Postby Mike G » 21 May 2020, 19:56

Goodness knows how many years ago, maybe 15 or 20, I made a couple of oak settles. I even posted about it on a forum somewhere, and one or two of you have been around long enough to perhaps have seen them back then. One of them has had a really tough life, having been parked in front of the underfloor heating manifold at my last house for all of its life until we moved house.
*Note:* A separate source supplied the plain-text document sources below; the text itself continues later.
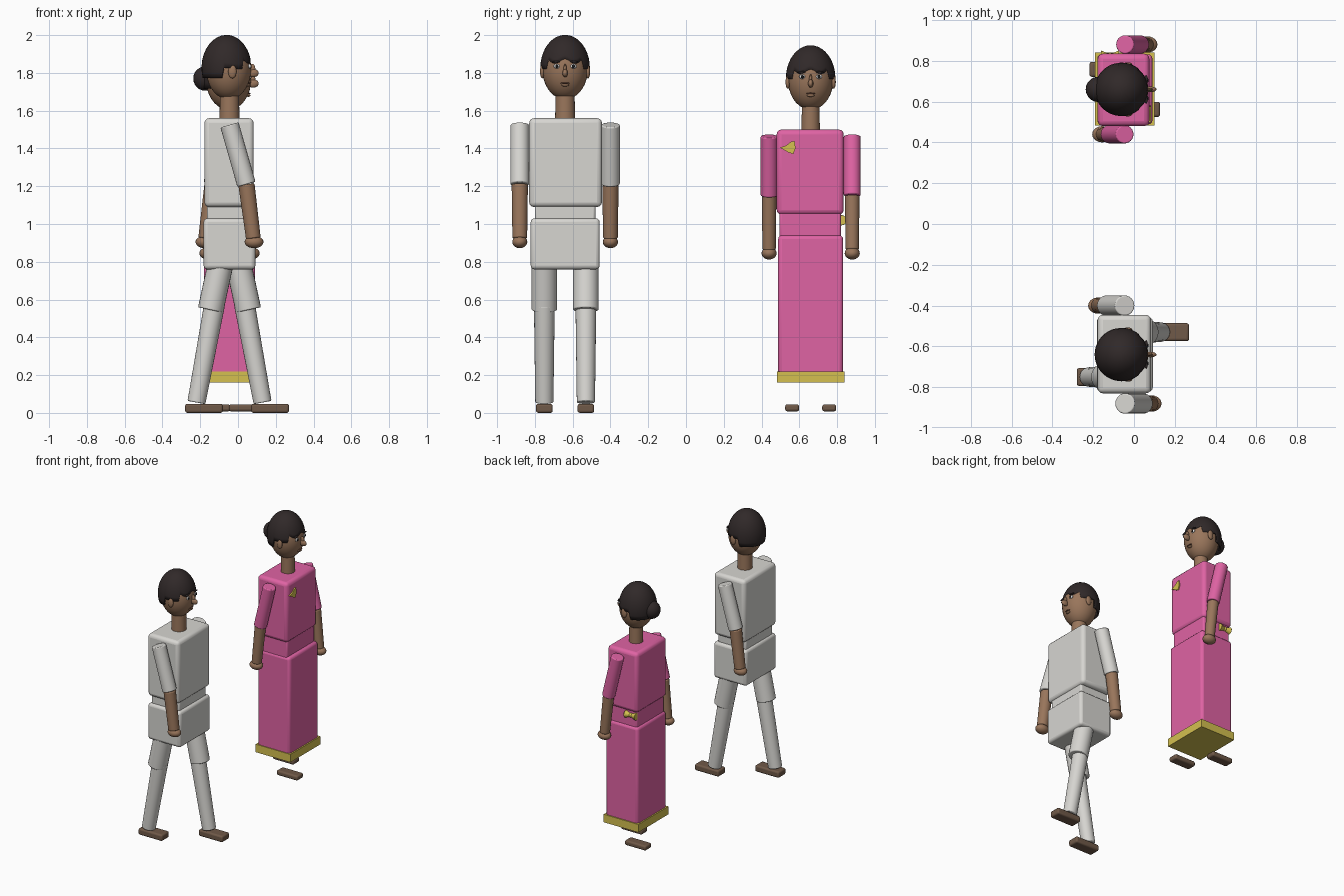
import bpy, bmesh, math
from mathutils import Vector, Matrix

if "Cube" in bpy.data.objects:
    bpy.data.objects.remove(bpy.data.objects["Cube"])

AX = -0.045  # body axis in x; both figures face +x


def material(name, rgb):
    m = bpy.data.materials.new(name)
    m.diffuse_color = (*rgb, 1)
    m.use_nodes = True
    m.node_tree.nodes["Principled BSDF"].inputs["Base Color"].default_value = m.diffuse_color
    return m


SKIN = material("skin", (0.32, 0.18, 0.105))
WHITE = material("white_cloth", (0.68, 0.67, 0.64))
PINK = material("pink_cloth", (0.74, 0.125, 0.37))
GOLD = material("gold_trim", (0.66, 0.53, 0.08))
HAIR = material("dark_hair", (0.03, 0.022, 0.022))
SHOE = material("brown_shoe", (0.16, 0.1, 0.065))
EYE = material("eye_white", (0.75, 0.75, 0.75))
PUPIL = material("pupil_black", (0.01, 0.01, 0.01))
LIP = material("lip_brown", (0.16, 0.07, 0.045))


def finish(bm, name, mat, bevel=0, angle=35):
    bmesh.ops.recalc_face_normals(bm, faces=bm.faces)
    me = bpy.data.meshes.new(name)
    bm.to_mesh(me)
    bm.free()
    me.materials.append(mat)
    ob = bpy.data.objects.new(name, me)
    bpy.context.collection.objects.link(ob)
    if bevel:
        b = ob.modifiers.new("bevel", 'BEVEL')
        b.width, b.segments = bevel, 3
    bpy.ops.object.select_all(action='DESELECT')
    ob.select_set(True)
    bpy.context.view_layer.objects.active = ob
    bpy.ops.object.shade_smooth_by_angle(angle=math.radians(angle))
    return ob


def box(name, mat, x, y, z, bevel=0.02):
    """Box from (min, max) pairs."""
    bm = bmesh.new()
    c = [(a + b) / 2 for a, b in (x, y, z)]
    s = [b - a for a, b in (x, y, z)]
    bmesh.ops.create_cube(bm, size=1, matrix=Matrix.Translation(c) @ Matrix.Diagonal((*s, 1)))
    return finish(bm, name, mat, bevel)


def tube(name, mat, top, bottom, r_top, r_bottom, bevel=0.006):
    """Tapered cylinder between two points."""
    a, b = Vector(bottom), Vector(top)
    d = b - a
    m = Matrix.Translation((a + b) / 2) @ Vector((0, 0, 1)).rotation_difference(d).to_matrix().to_4x4()
    bm = bmesh.new()
    bmesh.ops.create_cone(bm, cap_ends=True, segments=24, radius1=r_bottom, radius2=r_top,
                          depth=d.length, matrix=m)
    return finish(bm, name, mat, bevel)


def ball(name, mat, c, r, tilt=0, seg=20):
    """Ellipsoid, tilted about x."""
    bm = bmesh.new()
    m = Matrix.Translation(c) @ Matrix.Rotation(tilt, 4, 'X') @ Matrix.Diagonal((*r, 1))
    bmesh.ops.create_uvsphere(bm, u_segments=seg, v_segments=seg // 2 + 2, radius=1, matrix=m)
    return finish(bm, name, mat, angle=60)


def hair_cap(name, c, r):
    """Cap whose lower edge follows a hairline around the head."""
    bm = bmesh.new()
    n, rows = 64, 10
    rings = []
    top = bm.verts.new((c[0], c[1], c[2] + r[2]))
    for i in range(n):
        a = 2 * math.pi * i / n
        deg = abs(math.degrees(math.atan2(math.sin(a), math.cos(a))))
        if deg < 50:
            cut = 0.035 + 0.012 * math.cos(math.radians(deg) * 7)   # scalloped fringe
        elif deg < 75:
            cut = -0.005   # temples
        elif deg < 100:
            cut = 0.0      # above the ears
        else:
            cut = -0.055   # nape
        end = math.acos(cut / r[2])
        rings.append([bm.verts.new((c[0] + r[0] * math.sin(t) * math.cos(a),
                                    c[1] + r[1] * math.sin(t) * math.sin(a),
                                    c[2] + r[2] * math.cos(t)))
                      for t in (end * (k + 1) / rows for k in range(rows))])
    for i in range(n):
        p, q = rings[i], rings[(i + 1) % n]
        bm.faces.new((top, p[0], q[0]))
        for k in range(rows - 1):
            bm.faces.new((p[k], p[k + 1], q[k + 1], q[k]))
    ob = finish(bm, name, HAIR, angle=60)
    s = ob.modifiers.new("thickness", 'SOLIDIFY')
    s.thickness, s.offset = 0.012, -1


def head(who, y, z):
    """Head with hair, ears and face; z is the head centre."""
    hx, r = -0.05, (0.12, 0.121, 0.162)

    def skin_x(dy, dz):
        return hx + r[0] * math.sqrt(max(0, 1 - (dy / r[1]) ** 2 - (dz / r[2]) ** 2))

    def feature(name, mat, dy, dz, size, tilt=0, out=0.0):
        ball(f"{who}_{name}", mat, (skin_x(dy, dz) + out, y + dy, z + dz), size, tilt, 14)

    ball(f"{who}_head", SKIN, (hx, y, z), r, seg=32)
    hair_cap(f"{who}_hair", (-0.061, y, z + 0.005), (0.132, 0.131, 0.174))
    for s in (-1, 1):
        ball(f"{who}_ear", SKIN, (AX + 0.015, y + s * 0.121, z - 0.015), (0.022, 0.012, 0.036))
        feature("eye", EYE, s * 0.044, 0.013, (0.008, 0.017, 0.012))
        feature("pupil", PUPIL, s * 0.044, 0.013, (0.004, 0.008, 0.009), out=0.007)
        feature("eyebrow", HAIR, s * 0.047, 0.036, (0.008, 0.024, 0.006), -s * 0.1, 0.002)
    feature("nose", SKIN, 0, -0.023, (0.03, 0.014, 0.022), out=0.012)
    feature("nose_bridge", SKIN, 0, 0.0, (0.016, 0.008, 0.026), out=0.006)
    feature("mouth", LIP, 0, -0.076, (0.008, 0.024, 0.004), out=0.002)
    feature("lower_lip", SKIN, 0, -0.086, (0.012, 0.02, 0.008), out=0.002)


def arm(who, cloth, y, z, swing, r):
    """Sleeve, forearm and hand; swing is the hand's x offset."""
    elbow = (AX + swing * 0.69, y, z - 0.315)
    wrist = (AX + swing * 0.97, y, z - 0.6)
    tube(f"{who}_sleeve", cloth, (AX, y, z), elbow, r, r)
    tube(f"{who}_forearm", SKIN, elbow, wrist, r * 0.86, r * 0.78)
    ball(f"{who}_hand", SKIN, (AX + swing, y, z - 0.62), (0.05, 0.04, 0.033))


# ---- man ----
MY = -0.64
box("man_torso", WHITE, (-0.178, 0.083), (MY - 0.19, MY + 0.195), (1.09, 1.56), 0.025)
box("man_waist", WHITE, (-0.165, 0.07), (MY - 0.16, MY + 0.16), (1.01, 1.11), 0.012)
box("man_shirt_tail", WHITE, (-0.182, 0.092), (MY - 0.182, MY + 0.183), (0.76, 1.03), 0.02)
tube("man_neck", SKIN, (AX, MY, 1.70), (AX, MY, 1.55), 0.05, 0.053)
head("man", MY, 1.822)
for s in (-1, 1):
    arm("man", WHITE, MY + s * 0.24, 1.525, -s * 0.13, 0.05)
    ly = MY + s * 0.11
    tube("man_thigh", WHITE, (AX + s * 0.045, ly, 0.80), (AX + s * 0.1, ly, 0.545), 0.068, 0.068)
    tube("man_lower_leg", WHITE, (AX + s * 0.08, ly, 0.57), (AX + s * 0.175, ly, 0.055), 0.055, 0.048)
    fx = AX + s * 0.175 + 0.04
    box("man_shoe", SHOE, (fx - 0.1, fx + 0.1), (ly - 0.044, ly + 0.044), (0.0, 0.048), 0.012)

# ---- woman ----
WY = 0.66
box("woman_torso", PINK, (-0.178, 0.075), (WY - 0.18, WY + 0.175), (1.05, 1.50), 0.025)
box("woman_waist", PINK, (-0.165, 0.065), (WY - 0.165, WY + 0.16), (0.92, 1.07), 0.012)
box("woman_skirt", PINK, (-0.18, 0.09), (WY - 0.172, WY + 0.172), (0.2, 0.94), 0.02)
box("woman_hem", GOLD, (-0.19, 0.1), (WY - 0.178, WY + 0.18), (0.16, 0.22), 0)
tube("woman_neck", SKIN, (AX, WY, 1.64), (AX, WY, 1.49), 0.046, 0.049)
head("woman", WY, 1.767)
ball("woman_hair_bun", HAIR, (-0.175, WY, 1.77), (0.062, 0.062, 0.064))
for s in (-1, 1):
    arm("woman", PINK, WY + s * 0.22, 1.465, s * 0.11, 0.045)
    fx = AX - s * 0.085
    box("woman_shoe", SHOE, (fx - 0.088, fx + 0.088),
        (WY + s * 0.098 - 0.037, WY + s * 0.098 + 0.037), (0.008, 0.045), 0.012)

# leaf brooch on the chest
bm = bmesh.new()
leaf = [(0.497, 1.405), (0.53, 1.415), (0.555, 1.435), (0.575, 1.44), (0.58, 1.40),
        (0.567, 1.37), (0.54, 1.38)]
face = bm.faces.new([bm.verts.new((0.074, y, z)) for y, z in leaf])
ext = bmesh.ops.extrude_face_region(bm, geom=[face])
bmesh.ops.translate(bm, vec=(0.009, 0, 0), verts=[v for v in ext["geom"] if isinstance(v, bmesh.types.BMVert)])
finish(bm, "woman_brooch", GOLD)

# sash bow on the left of the waist
for s in (-1, 1):
    tube("sash_bow_loop", GOLD, (-0.118 + s * 0.045, WY + 0.163, 1.02), (-0.118, WY + 0.163, 1.02),
         0.028, 0.01, 0.003)
ball("sash_bow_knot", GOLD, (-0.118, WY + 0.165, 1.02), (0.014, 0.016, 0.016))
Being in the kitchen, it has also been mopped at the bottom repeatedly:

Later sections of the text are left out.